The Apatani, or Tanw, also known as Apa and Apa Tani, are an interesting tribal group of c. 60,000 people living in the Ziro Valley in the Lower Subansiri district of Arunachal Pradesh in Northeast India. Their language belongs to the Sino-Tibetian family (Tani languages).
The Apatani, one of the major ethnic groups of the Eastern Himalayas, are a distinct culture with systematic land-use practices and rich traditional ecological knowledge of natural-resources management and conservation, acquired over the centuries through informal experimentation. The tribe is known for its animistic sun-and-moon religion (Donyi-Polo), intricate handloom designs, skills in cane and bamboo crafts, vibrant traditional village councils called bulyañ, and facial tattoos (broad blue lines from the forehead to the tip of the nose and five vertical stripes under the lower lip on the chin) and black wooden nose plugs aka yaping hullo, lodged in the sides of their noses, of their elderly women. The tattooing procedure involved using thorns to cut the skin and soot mixed in animal fat to fill in the deep blue color. The wounds were then allowed to get infected so that the tattoos became larger, darker and clearer. That practice reportedly started because the women wanted to look unattractive to males from neighboring tribes. It’s a dying tradition, which has not been practiced since c. 1970 CE. Now it is only the elderly women of the tribe who bear the physical hallmarks of a bygone era, providing a hint at the fascinating history of the Apatani tribe...

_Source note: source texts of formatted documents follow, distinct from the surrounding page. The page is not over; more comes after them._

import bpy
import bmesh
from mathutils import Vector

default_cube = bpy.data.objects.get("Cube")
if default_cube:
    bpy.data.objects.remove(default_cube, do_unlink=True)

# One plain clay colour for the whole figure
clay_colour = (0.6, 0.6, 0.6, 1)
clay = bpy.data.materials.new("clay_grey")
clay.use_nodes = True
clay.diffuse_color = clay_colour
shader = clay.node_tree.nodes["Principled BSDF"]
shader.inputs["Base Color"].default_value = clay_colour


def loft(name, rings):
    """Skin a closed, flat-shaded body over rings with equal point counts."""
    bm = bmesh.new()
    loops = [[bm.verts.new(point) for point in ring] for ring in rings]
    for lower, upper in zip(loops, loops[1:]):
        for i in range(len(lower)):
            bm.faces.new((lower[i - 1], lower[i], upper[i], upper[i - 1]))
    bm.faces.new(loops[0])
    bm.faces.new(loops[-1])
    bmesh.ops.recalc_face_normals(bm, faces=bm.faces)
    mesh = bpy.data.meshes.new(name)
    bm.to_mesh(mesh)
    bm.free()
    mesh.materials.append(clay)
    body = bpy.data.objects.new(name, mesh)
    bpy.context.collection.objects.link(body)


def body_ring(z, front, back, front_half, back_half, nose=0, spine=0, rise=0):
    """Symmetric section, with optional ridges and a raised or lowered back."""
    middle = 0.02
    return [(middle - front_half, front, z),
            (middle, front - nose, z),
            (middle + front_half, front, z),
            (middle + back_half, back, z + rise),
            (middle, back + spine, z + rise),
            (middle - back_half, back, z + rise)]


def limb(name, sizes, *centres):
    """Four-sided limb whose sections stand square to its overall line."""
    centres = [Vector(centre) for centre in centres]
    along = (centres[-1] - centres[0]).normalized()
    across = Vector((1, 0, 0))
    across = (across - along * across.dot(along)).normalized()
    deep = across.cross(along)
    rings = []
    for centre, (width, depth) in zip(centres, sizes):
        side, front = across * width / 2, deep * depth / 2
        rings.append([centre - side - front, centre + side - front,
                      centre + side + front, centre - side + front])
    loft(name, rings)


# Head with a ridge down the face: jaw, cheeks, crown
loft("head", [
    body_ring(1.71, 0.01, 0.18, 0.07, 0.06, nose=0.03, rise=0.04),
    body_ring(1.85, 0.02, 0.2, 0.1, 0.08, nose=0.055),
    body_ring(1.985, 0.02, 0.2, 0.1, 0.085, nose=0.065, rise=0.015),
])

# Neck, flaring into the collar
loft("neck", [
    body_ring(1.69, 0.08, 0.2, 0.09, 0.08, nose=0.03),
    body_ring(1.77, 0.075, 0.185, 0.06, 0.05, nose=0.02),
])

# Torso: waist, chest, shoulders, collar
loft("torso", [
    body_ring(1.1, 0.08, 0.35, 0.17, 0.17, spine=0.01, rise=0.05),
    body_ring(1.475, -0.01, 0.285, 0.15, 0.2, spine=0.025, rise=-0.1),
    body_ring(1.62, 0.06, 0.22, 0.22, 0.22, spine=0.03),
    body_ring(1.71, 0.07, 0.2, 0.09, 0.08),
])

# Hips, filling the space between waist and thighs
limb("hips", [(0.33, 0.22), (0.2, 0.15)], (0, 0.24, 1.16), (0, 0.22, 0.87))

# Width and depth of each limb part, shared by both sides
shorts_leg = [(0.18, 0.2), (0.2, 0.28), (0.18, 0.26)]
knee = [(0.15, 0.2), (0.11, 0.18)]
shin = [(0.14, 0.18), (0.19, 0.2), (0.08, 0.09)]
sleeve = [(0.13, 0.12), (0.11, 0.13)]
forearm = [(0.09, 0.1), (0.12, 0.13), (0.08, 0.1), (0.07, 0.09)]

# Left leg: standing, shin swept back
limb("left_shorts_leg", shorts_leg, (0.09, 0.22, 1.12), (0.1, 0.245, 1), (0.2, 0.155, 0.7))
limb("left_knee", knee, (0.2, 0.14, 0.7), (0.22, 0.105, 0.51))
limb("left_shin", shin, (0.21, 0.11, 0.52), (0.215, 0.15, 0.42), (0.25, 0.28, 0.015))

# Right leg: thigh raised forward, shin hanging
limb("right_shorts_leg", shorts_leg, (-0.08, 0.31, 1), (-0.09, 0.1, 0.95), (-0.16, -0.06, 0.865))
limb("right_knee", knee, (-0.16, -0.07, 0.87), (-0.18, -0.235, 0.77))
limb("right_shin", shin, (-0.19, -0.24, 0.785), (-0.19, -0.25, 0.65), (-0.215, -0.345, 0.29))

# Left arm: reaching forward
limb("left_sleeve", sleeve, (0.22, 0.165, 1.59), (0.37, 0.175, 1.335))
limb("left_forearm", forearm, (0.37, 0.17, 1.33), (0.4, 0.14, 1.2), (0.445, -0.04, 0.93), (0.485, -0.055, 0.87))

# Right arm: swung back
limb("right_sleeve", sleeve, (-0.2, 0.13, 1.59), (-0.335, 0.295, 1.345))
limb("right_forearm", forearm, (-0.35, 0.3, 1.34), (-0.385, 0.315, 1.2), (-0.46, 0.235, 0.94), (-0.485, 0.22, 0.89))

"This world is full of the most outrageous nonsense.
Sometimes things happen which you would hardly think possible."
"In black and white there are more colors than color photography,
because you are not blocked by any colors
so you can use your experiences, your knowledge, and your fantasy,
to put colors into black and white."
I usually do my photo tours solo. However, this time I was lucky to team up and play ball with Japanese photographer Rie Shiina who tremendously helped me to establish close rapport with the traditional Apatani women. Paya aro pacho, Rie!
Ethnic closeup portrait photographs of tribal people in Matt Hahnewald's